Renovation, the word that breathes joy and fear into the property owner’s heart. Whether it’s a fun project filled with colour and style choices, or you’re staring down the barrel of a hard slog to get that new Queensland property up to livable standards, the process rarely comes without unexpected renovation problems. Sometimes, the odd very costly setback. It wouldn’t be Queensland in La Nina without a few issues, now would it?
Renovation virgin? Start simple
Fresh paint and new floor coverings are the simplest ways to breathe new life into a tired, old space. If you’re a first-time renovator, a cosmetic makeover like this is a good place to start. While the kitchen and bathroom might be your wish list renovation, complex upgrades lead to complex cost blowouts. Enough can go wrong on the simple jobs.

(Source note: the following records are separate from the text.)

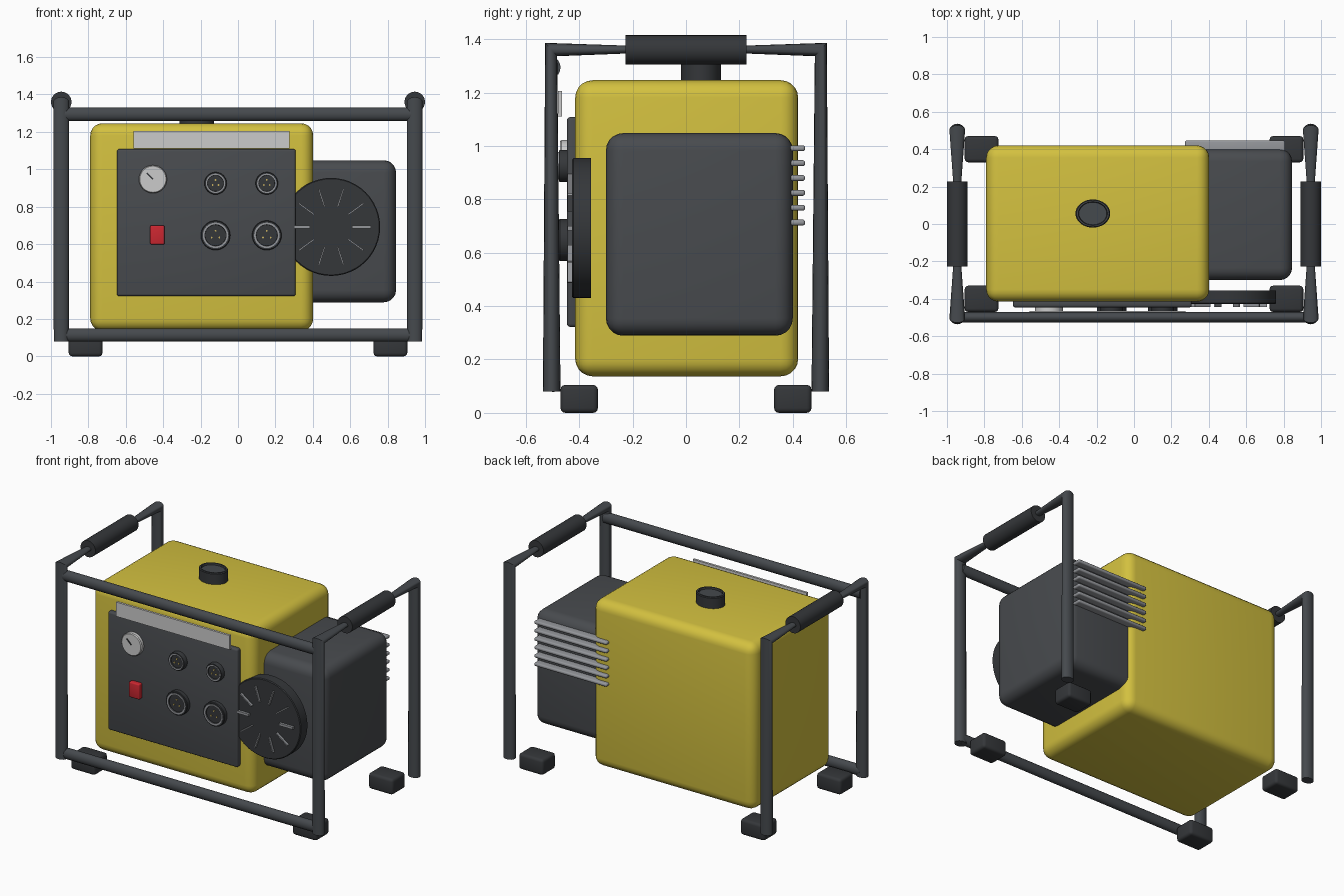
import bpy, bmesh, math
from mathutils import Vector, Matrix

if "Cube" in bpy.data.objects:
    bpy.data.objects.remove(bpy.data.objects["Cube"])


def mat(name, r, g, b):
    m = bpy.data.materials.new(name)
    m.diffuse_color = (r, g, b, 1)
    m.use_nodes = True
    m.node_tree.nodes["Principled BSDF"].inputs["Base Color"].default_value = m.diffuse_color
    return m


YELLOW = mat("yellow_paint", 0.65, 0.53, 0.05)
FRAME = mat("frame_grey", 0.06, 0.067, 0.075)
BLACK = mat("black_rubber", 0.035, 0.038, 0.042)
PANEL = mat("panel_grey", 0.065, 0.07, 0.077)
LIGHT = mat("light_metal", 0.6, 0.61, 0.6)
STEEL = mat("steel", 0.3, 0.31, 0.33)
RED = mat("red_plastic", 0.6, 0.02, 0.03)
GOLD = mat("brass", 0.6, 0.45, 0.12)


def finish(name, bm, material, angle=35):
    bmesh.ops.recalc_face_normals(bm, faces=bm.faces)
    me = bpy.data.meshes.new(name)
    bm.to_mesh(me)
    bm.free()
    ob = bpy.data.objects.new(name, me)
    bpy.context.collection.objects.link(ob)
    me.materials.append(material)
    bpy.ops.object.select_all(action='DESELECT')
    ob.select_set(True)
    bpy.context.view_layer.objects.active = ob
    bpy.ops.object.shade_smooth_by_angle(angle=math.radians(angle))
    return ob


def box(name, lo, hi, material, bevel=0.0, segs=3, spin=0.0):
    """Box between two corners, bevelled, optionally turned about y."""
    lo, hi = Vector(lo), Vector(hi)
    bm = bmesh.new()
    bmesh.ops.create_cube(bm, size=1)
    bmesh.ops.scale(bm, vec=hi - lo, verts=bm.verts)
    if bevel:
        bmesh.ops.bevel(bm, geom=bm.edges[:], offset=bevel, segments=segs,
                        profile=0.5, affect='EDGES')
    bmesh.ops.rotate(bm, matrix=Matrix.Rotation(spin, 3, 'Y'), verts=bm.verts)
    bmesh.ops.translate(bm, vec=(lo + hi) / 2, verts=bm.verts)
    return finish(name, bm, material)


def loft(name, rings, material, n=16):
    """Skin elliptical rings given as (centre, u, v)."""
    bm = bmesh.new()
    loops = []
    for c, u, v in rings:
        c, u, v = Vector(c), Vector(u), Vector(v)
        loops.append([bm.verts.new(c + u * math.cos(a) + v * math.sin(a))
                      for a in (2 * math.pi * i / n for i in range(n))])
    for a, b in zip(loops, loops[1:]):
        for i in range(n):
            j = (i + 1) % n
            bm.faces.new((a[i], a[j], b[j], b[i]))
    bm.faces.new(loops[0])
    bm.faces.new(loops[-1])
    return finish(name, bm, material)


def lathe(name, at, axis, profile, material, n=32, squash=1.0):
    """Turned part: profile of (radius, height) along 'front' (-y), 'x' or 'z'."""
    u, v, w = {'front': ((1, 0, 0), (0, 0, 1), (0, -1, 0)),
               'x': ((0, 1, 0), (0, 0, 1), (1, 0, 0)),
               'y': ((1, 0, 0), (0, 0, 1), (0, 1, 0)),
               'z': ((1, 0, 0), (0, 1, 0), (0, 0, 1))}[axis]
    at, u, v, w = Vector(at), Vector(u), Vector(v), Vector(w)
    return loft(name, [(at + w * h, u * r, v * r * squash) for r, h in profile], material, n)


# tank housing and engine block
box("tank_housing", (-0.79, -0.415, 0.137), (0.402, 0.42, 1.246), YELLOW, 0.065, 5)
box("engine_block", (0.26, -0.3, 0.289), (0.845, 0.4, 1.048), PANEL, 0.065, 5)

# filler cap with sunken top
lathe("filler_cap", (-0.22, 0.056, 1.22), 'z',
      [(0.093, 0), (0.093, 0.095), (0.088, 0.1), (0.078, 0.1), (0.074, 0.088)], BLACK, squash=0.81)
lathe("filler_cap_ring", (-0.22, 0.056, 1.307), 'z',
      [(0.084, 0), (0.084, 0.014), (0.079, 0.014), (0.079, 0.002)], FRAME, squash=0.81)

# cooling fins at the back
for i in range(6):
    z = 0.713 + i * 0.0556
    box(f"cooling_fin_{i + 1}", (0.273, 0.37, z - 0.011), (0.807, 0.446, z + 0.011), STEEL, 0.009)

# hoop frames, grips and feet on both sides
for s, side in ((-1, "left"), (1, "right")):
    x = 0.945 * s
    u = (0.04, 0, 0)
    loft(f"{side}_hoop", [
        ((x, -0.503, 0.08), u, (0, -0.033, 0)),
        ((x, -0.505, 1.361), (0.042, 0, 0), (0, -0.0225, 0.025)),
        ((x, -0.2, 1.361), (0.02, 0, 0), (0, 0, 0.014)),
        ((x, 0.2, 1.361), (0.02, 0, 0), (0, 0, 0.014)),
        ((x, 0.505, 1.361), (0.042, 0, 0), (0, 0.0225, 0.025)),
        ((x, 0.503, 0.08), u, (0, 0.033, 0))], FRAME)
    lathe(f"{side}_grip", (x, 0, 1.36), 'y', [(0.055, -0.226), (0.055, 0.226)], BLACK, 24)
    for t, end in ((-1, "front"), (1, "back")):
        fx, fy = 0.815 * s, 0.4 * t
        box(f"{side}_{end}_foot", (fx - 0.09, fy - 0.07, 0), (fx + 0.09, fy + 0.07, 0.105), BLACK, 0.018)

# front rails
for name, z in (("top_rail", 1.294), ("bottom_rail", 0.114)):
    loft(name, [((x, -0.498, z), (0, 0.028, 0), (0, 0, 0.036)) for x in (-0.945, 0.945)], FRAME)

# control panel and plate above it
box("control_panel", (-0.647, -0.446, 0.322), (0.308, -0.405, 1.108), PANEL, 0.012)
box("info_plate", (-0.56, -0.48, 1.111), (0.275, -0.465, 1.206), LIGHT)

# gauge with needle
lathe("gauge", (-0.455, -0.44, 0.947), 'front',
      [(0.075, 0), (0.075, 0.026), (0.07, 0.032)], LIGHT)
box("gauge_needle", (-0.495, -0.476, 0.96), (-0.447, -0.47, 0.967), BLACK, spin=math.radians(45))

# rocker switch
box("switch", (-0.47, -0.478, 0.598), (-0.393, -0.44, 0.7), RED, 0.008)

# sockets: body, ring and three pins each
for k, (x, z, r) in enumerate(((-0.12, 0.925, 0.06), (0.154, 0.925, 0.06),
                               (-0.12, 0.647, 0.079), (0.154, 0.647, 0.079))):
    lathe(f"socket_{k + 1}", (x, -0.44, z), 'front',
          [(r, 0), (r, 0.032), (r * 0.96, 0.036), (r * 0.72, 0.036), (r * 0.7, 0.026)], BLACK)
    lathe(f"socket_ring_{k + 1}", (x, -0.466, z), 'front',
          [(r * 0.86, 0), (r * 0.86, 0.013), (r * 0.72, 0.013), (r * 0.72, 0.002)], STEEL)
    lathe(f"socket_face_{k + 1}", (x, -0.466, z), 'front', [(r * 0.72, 0), (r * 0.72, 0.004)], BLACK)
    for p in range(3):
        a = math.radians(90 + 120 * p)
        lathe(f"socket_pin_{k + 1}_{p + 1}",
              (x + 0.3 * r * math.cos(a), -0.468, z + 0.3 * r * math.sin(a)),
              'front', [(0.005, 0), (0.005, 0.008)], GOLD, 8)

# recoil starter cover with radial ribs
lathe("starter_cover", (0.498, -0.356, 0.692), 'front',
      [(0.262, 0), (0.262, 0.066), (0.257, 0.071)], BLACK, 48)
for i in range(10):
    a = 2 * math.pi * i / 10
    cx, cz = 0.498 + 0.163 * math.cos(a), 0.692 + 0.163 * math.sin(a)
    h = 0.008 if i % 5 == 0 else 0.004
    box(f"starter_rib_{i + 1}", (cx - 0.051, -0.443, cz - h), (cx + 0.051, -0.42, cz + h), STEEL, spin=-a)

Expect the Unexpected
The number one rule when it comes to renovating is this: Be prepared for the unexpected! It’s common to uncover hidden nasties that may cost thousands to remedy. Even with the best building inspector in Queensland on your team, there are going to be unforeseeable problems.
It might be a minor setback such as ripping up the carpet, only to realise that your assumption that the beautiful timber flooring was continued throughout the house, was in fact incorrect. Instead, much of the original floors are covered with Masonite – meaning a tiresome and time-consuming task to remove this and repair the damage left by hundreds of nails.
Sometimes, the issues uncovered are more serious. Problems with old pipes and drainage can lead to mould, leaks, water damage, and even ground subsidence. Fortunately, a drainage specialist can fix these without the need to excavate, saving you both time and money.
Discovering structural damage caused by termites, or learning that an old house needs rewiring, are enough to strike terror into the heart of the most enthusiastic renovator as they can cause a massive budget blowout.
Crossing your fingers and hoping for the best isn’t a great way to approach a reno – so a little forethought, preparation and contingency budget can make all the difference.
First rule of renovation: plan. Second? Plan for renovation problems
Before you start knocking out walls and ripping up floors, ask yourself these questions:
Where will you live if there are renovation problems?
Will you live in the home whilst you’re renovating? It can be done, especially if you’re renovating one room at a time – until there’s a major setback. When renovating uncovers a bigger problem (or, in some cases creates one) do you have a contingency plan in place?
What if there’s a time blowout?
How long will the reno take? Many of us seriously underestimate the time and energy involved! Let’s not even talk about the delays caused by supply chains and tradie shortages. A good rule of thumb is to multiply the expected timeframe by three. Even a seemingly simple paint job may require a lot of prep work, plus you’ll need to wait for paint to dry between coats. (There’s a good guide here on prepping for paint work)
Can you really do that, or is it harder than it looks?
How much work will you do yourself? You can potentially save a lot of money this way but be honest when appraising your capabilities. Keep budget aside for tradespeople just in case the job is harder than it looked in that YouTube video.
So much rubbish. So much. OMG. How do I even deal with it?
Renovations create a whole lot of trash and keeping your job site clear is going to be a bigger job than you anticipated. How will you remove rubbish? Renovating creates a lot of mess, so be prepared to make many, many trips to the tip; or hire a skip bin instead. Skips (aka dumpsters) cost a lot more than you’d think and fill up a lot quicker than you’d expect. Keep some budget aside for additional skip removals. If you don’t use it, well, it goes into the “celebratory wine budget”.
Do you have access to extra funds in case things go pear-shaped? Given how often a renovation can reveal nasty little surprises, it’s wise to factor this in!
At the end of the (very long) day, renovating can be an immensely satisfying process, and a good way to build equity in your home. Just don’t expect it to be as quick and easy as the makeovers you see on TV – be ready for renovation problems, they’re all part of the process.